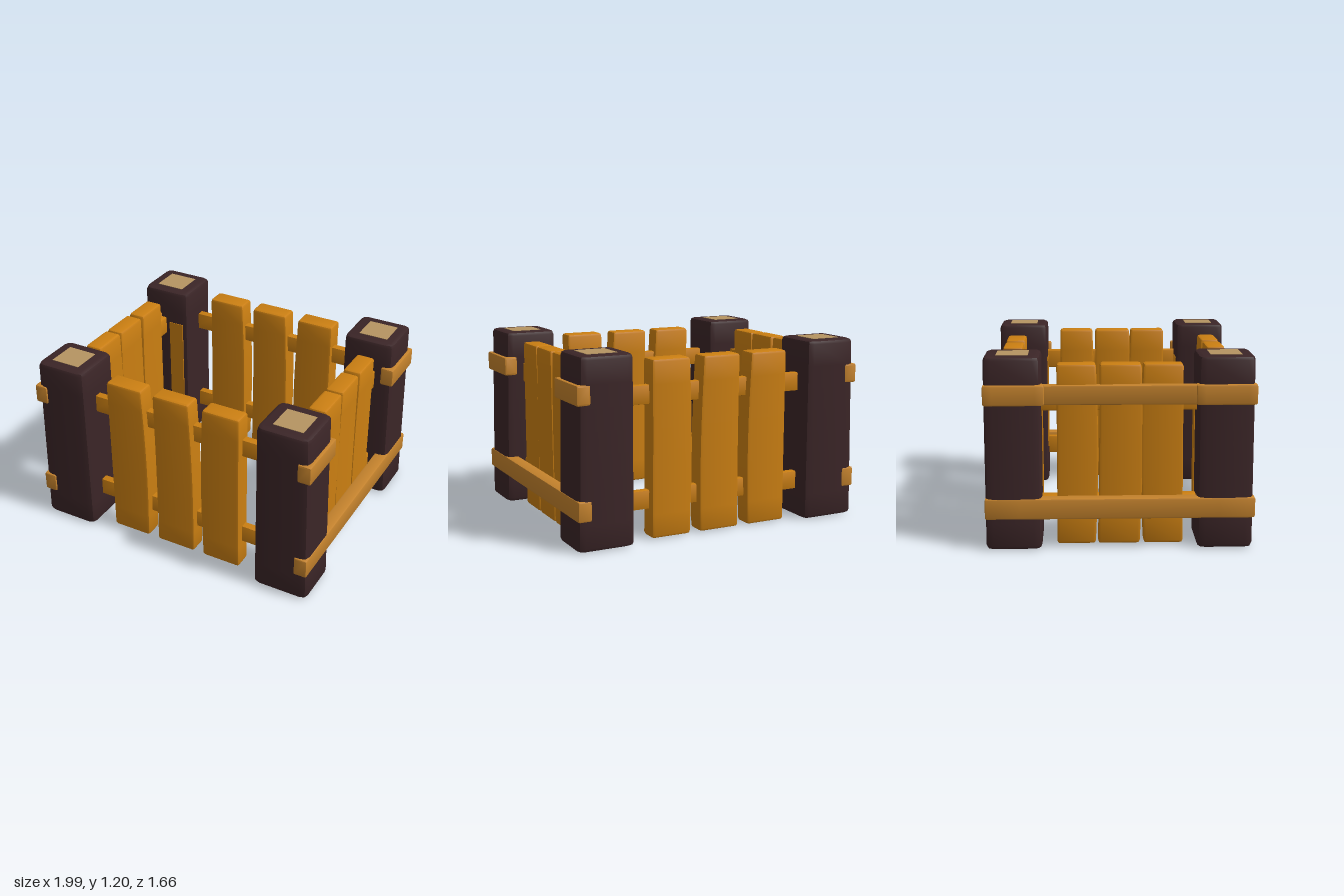
import * as THREE from 'three';
import { mergeVertices, toCreasedNormals } from 'three/addons/utils/BufferGeometryUtils.js';

const material = (name, color) => {
  const m = new THREE.MeshStandardMaterial({ color });
  m.name = name;
  return m;
};

// Beam along z, centred, with softened edges; bend(t) gives sideways shift and width scale for t in 0..1
function beamGeometry(w, h, length, bevel, bend) {
  const a = w / 2, b = h / 2, r = Math.min(w, h) * 0.14;
  const s = new THREE.Shape();
  s.moveTo(-a + r, -b);
  s.lineTo(a - r, -b);
  s.quadraticCurveTo(a, -b, a, -b + r);
  s.lineTo(a, b - r);
  s.quadraticCurveTo(a, b, a - r, b);
  s.lineTo(-a + r, b);
  s.quadraticCurveTo(-a, b, -a, b - r);
  s.lineTo(-a, -b + r);
  s.quadraticCurveTo(-a, -b, -a + r, -b);
  let g = new THREE.ExtrudeGeometry(s, {
    depth: length - 2 * bevel, steps: 8, curveSegments: 2,
    bevelEnabled: true, bevelThickness: bevel, bevelSize: bevel, bevelOffset: -bevel, bevelSegments: 2,
  });
  g.translate(0, 0, bevel - length / 2);
  if (bend) {
    const p = g.attributes.position;
    for (let i = 0; i < p.count; i++) {
      const { shift, scale } = bend(p.getZ(i) / length + 0.5);
      p.setX(i, p.getX(i) * scale + shift);
    }
  }
  g.deleteAttribute('uv');
  g.deleteAttribute('normal');
  g = mergeVertices(g, 1e-4);
  return toCreasedNormals(g, 0.7);
}

export function createModel() {
  const root = new THREE.Group();
  root.name = 'plankPen';
  const dark = material('dark bark', 0x3b2527);
  const plankWood = material('amber plank', 0xcb7f12);
  const railWood = material('rail wood', 0xc4822c);
  const grain = material('pale end grain', 0xb59462);

  const add = (parent, name, geometry, mat, x = 0, y = 0, z = 0) => {
    const m = new THREE.Mesh(geometry, mat);
    m.name = name;
    m.position.set(x, y, z);
    parent.add(m);
    return m;
  };

  // Corner posts, leaning in slightly on the outside, with pale end grain and inner strips
  for (const sx of [-1, 1]) for (const sz of [-1, 1]) {
    const post = new THREE.Group();
    post.name = 'cornerPost';
    const g = beamGeometry(0.38, 0.345, 1.194, 0.025, (t) => ({
      shift: sx * -0.013 * t, scale: 1 - 0.07 * t,
    }));
    g.rotateX(-Math.PI / 2);
    const cx = sx * 0.808, cz = sz * 0.65 - 0.004;
    add(post, 'post', g, dark, cx, 0.6, cz);
    const cap = new THREE.BoxGeometry(0.2, 0.008, 0.195);
    add(post, 'topEndGrain', cap, grain, sx * 0.8, 1.196, cz);
    add(post, 'bottomEndGrain', cap, grain, sx * 0.805, 0.004, cz);
    add(post, 'innerStrip', new THREE.BoxGeometry(0.11, 0.68, 0.008), plankWood,
      sx * 0.71, 0.61, cz - sz * 0.173);
    root.add(post);
  }

  // Each plank: centre along the fence, width, widening at mid height, narrowing at top, lean
  const planks = [
    [-0.357, 0.275, 0.05, 0.05, -0.008],
    [-0.008, 0.28, 0.03, 0.07, -0.012],
    [0.337, 0.27, 0.05, 0.03, 0.0],
  ];
  const sidePlanks = [
    [-0.27, 0.24, 0.06, 0.0, 0.004],
    [-0.005, 0.26, 0.04, 0.02, 0.01],
    [0.272, 0.245, 0.06, 0.0, -0.006],
  ];
  function fence(name, list, thickness) {
    const f = new THREE.Group();
    f.name = name;
    list.forEach(([x, w, swell, narrow, lean], i) => {
      const g = beamGeometry(w, thickness, 1.135, 0.018, (t) => ({
        shift: lean * t + 0.008 * Math.sin(Math.PI * t) * (i === 2 ? -1 : 1),
        scale: 1 + swell * Math.sin(Math.PI * t) - narrow * t,
      }));
      g.rotateX(-Math.PI / 2);
      add(f, 'plank', g, plankWood, x, 0.5725, 0);
    });
    root.add(f);
    return f;
  }
  fence('frontFence', planks, 0.125).position.z = 0.673;
  fence('backFence', planks, 0.135).position.z = -0.69;
  const left = fence('leftFence', sidePlanks, 0.125);
  left.position.x = 0.825;
  left.rotation.y = -Math.PI / 2;
  const right = fence('rightFence', sidePlanks, 0.12);
  right.position.x = -0.833;
  right.rotation.y = -Math.PI / 2;

  // Rails between two points
  function rail(name, from, to, w, h, mat) {
    const a = new THREE.Vector3(...from), b = new THREE.Vector3(...to);
    const m = add(root, name, beamGeometry(w, h, a.distanceTo(b), 0.012), mat);
    m.position.copy(a).add(b).multiplyScalar(0.5);
    m.lookAt(b);
  }

  // Front and back rails
  for (const z of [0.66, -0.68]) for (const y of [0.25, 0.917])
    rail('crossRail', [-0.66, y, z], [0.66, y, z], 0.055, 0.12, plankWood);

  // Inner side rails running through the planks
  for (const [x, w] of [[0.83, 0.06], [-0.835, 0.085]]) for (const y of [0.25, 0.917])
    rail('innerSideRail', [x, y, -0.52], [x, y, 0.52], w, 0.13, plankWood);

  // Outer side rails: full length below, short stubs above
  for (const sx of [-1, 1]) {
    rail('outerLowerRail', [sx * 0.952, 0.26, -0.83], [sx * 0.952, 0.26, 0.83], 0.09, 0.13, railWood);
    for (const sz of [-1, 1])
      rail('outerUpperStub', [sx * 0.952, 0.965, sz * 0.46], [sx * 0.952, 0.965, sz * 0.83], 0.09, 0.125, railWood);
  }

  // Slanted upper rail on the right side
  rail('slantedUpperRail', [-0.86, 0.95, -0.6], [-0.95, 0.965, 0.6], 0.075, 0.12, railWood);

  return root;
}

**Exercise goal**
Would you print the listing above in full, exactly, but with no pictures?

**Your response**
import * as THREE from 'three';
import { mergeVertices, toCreasedNormals } from 'three/addons/utils/BufferGeometryUtils.js';

const material = (name, color) => {
  const m = new THREE.MeshStandardMaterial({ color });
  m.name = name;
  return m;
};

// Beam along z, centred, with softened edges; bend(t) gives sideways shift and width scale for t in 0..1
function beamGeometry(w, h, length, bevel, bend) {
  const a = w / 2, b = h / 2, r = Math.min(w, h) * 0.14;
  const s = new THREE.Shape();
  s.moveTo(-a + r, -b);
  s.lineTo(a - r, -b);
  s.quadraticCurveTo(a, -b, a, -b + r);
  s.lineTo(a, b - r);
  s.quadraticCurveTo(a, b, a - r, b);
  s.lineTo(-a + r, b);
  s.quadraticCurveTo(-a, b, -a, b - r);
  s.lineTo(-a, -b + r);
  s.quadraticCurveTo(-a, -b, -a + r, -b);
  let g = new THREE.ExtrudeGeometry(s, {
    depth: length - 2 * bevel, steps: 8, curveSegments: 2,
    bevelEnabled: true, bevelThickness: bevel, bevelSize: bevel, bevelOffset: -bevel, bevelSegments: 2,
  });
  g.translate(0, 0, bevel - length / 2);
  if (bend) {
    const p = g.attributes.position;
    for (let i = 0; i < p.count; i++) {
      const { shift, scale } = bend(p.getZ(i) / length + 0.5);
      p.setX(i, p.getX(i) * scale + shift);
    }
  }
  g.deleteAttribute('uv');
  g.deleteAttribute('normal');
  g = mergeVertices(g, 1e-4);
  return toCreasedNormals(g, 0.7);
}

export function createModel() {
  const root = new THREE.Group();
  root.name = 'plankPen';
  const dark = material('dark bark', 0x3b2527);
  const plankWood = material('amber plank', 0xcb7f12);
  const railWood = material('rail wood', 0xc4822c);
  const grain = material('pale end grain', 0xb59462);

  const add = (parent, name, geometry, mat, x = 0, y = 0, z = 0) => {
    const m = new THREE.Mesh(geometry, mat);
    m.name = name;
    m.position.set(x, y, z);
    parent.add(m);
    return m;
  };

  // Corner posts, leaning in slightly on the outside, with pale end grain and inner strips
  for (const sx of [-1, 1]) for (const sz of [-1, 1]) {
    const post = new THREE.Group();
    post.name = 'cornerPost';
    const g = beamGeometry(0.38, 0.345, 1.194, 0.025, (t) => ({
      shift: sx * -0.013 * t, scale: 1 - 0.07 * t,
    }));
    g.rotateX(-Math.PI / 2);
    const cx = sx * 0.808, cz = sz * 0.65 - 0.004;
    add(post, 'post', g, dark, cx, 0.6, cz);
    const cap = new THREE.BoxGeometry(0.2, 0.008, 0.195);
    add(post, 'topEndGrain', cap, grain, sx * 0.8, 1.196, cz);
    add(post, 'bottomEndGrain', cap, grain, sx * 0.805, 0.004, cz);
    add(post, 'innerStrip', new THREE.BoxGeometry(0.11, 0.68, 0.008), plankWood,
      sx * 0.71, 0.61, cz - sz * 0.173);
    root.add(post);
  }

  // Each plank: centre along the fence, width, widening at mid height, narrowing at top, lean
  const planks = [
    [-0.357, 0.275, 0.05, 0.05, -0.008],
    [-0.008, 0.28, 0.03, 0.07, -0.012],
    [0.337, 0.27, 0.05, 0.03, 0.0],
  ];
  const sidePlanks = [
    [-0.27, 0.24, 0.06, 0.0, 0.004],
    [-0.005, 0.26, 0.04, 0.02, 0.01],
    [0.272, 0.245, 0.06, 0.0, -0.006],
  ];
  function fence(name, list, thickness) {
    const f = new THREE.Group();
    f.name = name;
    list.forEach(([x, w, swell, narrow, lean], i) => {
      const g = beamGeometry(w, thickness, 1.135, 0.018, (t) => ({
        shift: lean * t + 0.008 * Math.sin(Math.PI * t) * (i === 2 ? -1 : 1),
        scale: 1 + swell * Math.sin(Math.PI * t) - narrow * t,
      }));
      g.rotateX(-Math.PI / 2);
      add(f, 'plank', g, plankWood, x, 0.5725, 0);
    });
    root.add(f);
    return f;
  }
  fence('frontFence', planks, 0.125).position.z = 0.673;
  fence('backFence', planks, 0.135).position.z = -0.69;
  const left = fence('leftFence', sidePlanks, 0.125);
  left.position.x = 0.825;
  left.rotation.y = -Math.PI / 2;
  const right = fence('rightFence', sidePlanks, 0.12);
  right.position.x = -0.833;
  right.rotation.y = -Math.PI / 2;

  // Rails between two points
  function rail(name, from, to, w, h, mat) {
    const a = new THREE.Vector3(...from), b = new THREE.Vector3(...to);
    const m = add(root, name, beamGeometry(w, h, a.distanceTo(b), 0.012), mat);
    m.position.copy(a).add(b).multiplyScalar(0.5);
    m.lookAt(b);
  }

  // Front and back rails
  for (const z of [0.66, -0.68]) for (const y of [0.25, 0.917])
    rail('crossRail', [-0.66, y, z], [0.66, y, z], 0.055, 0.12, plankWood);

  // Inner side rails running through the planks
  for (const [x, w] of [[0.83, 0.06], [-0.835, 0.085]]) for (const y of [0.25, 0.917])
    rail('innerSideRail', [x, y, -0.52], [x, y, 0.52], w, 0.13, plankWood);

  // Outer side rails: full length below, short stubs above
  for (const sx of [-1, 1]) {
    rail('outerLowerRail', [sx * 0.952, 0.26, -0.83], [sx * 0.952, 0.26, 0.83], 0.09, 0.13, railWood);
    for (const sz of [-1, 1])
      rail('outerUpperStub', [sx * 0.952, 0.965, sz * 0.46], [sx * 0.952, 0.965, sz * 0.83], 0.09, 0.125, railWood);
  }

  // Slanted upper rail on the right side
  rail('slantedUpperRail', [-0.86, 0.95, -0.6], [-0.95, 0.965, 0.6], 0.075, 0.12, railWood);

  return root;
}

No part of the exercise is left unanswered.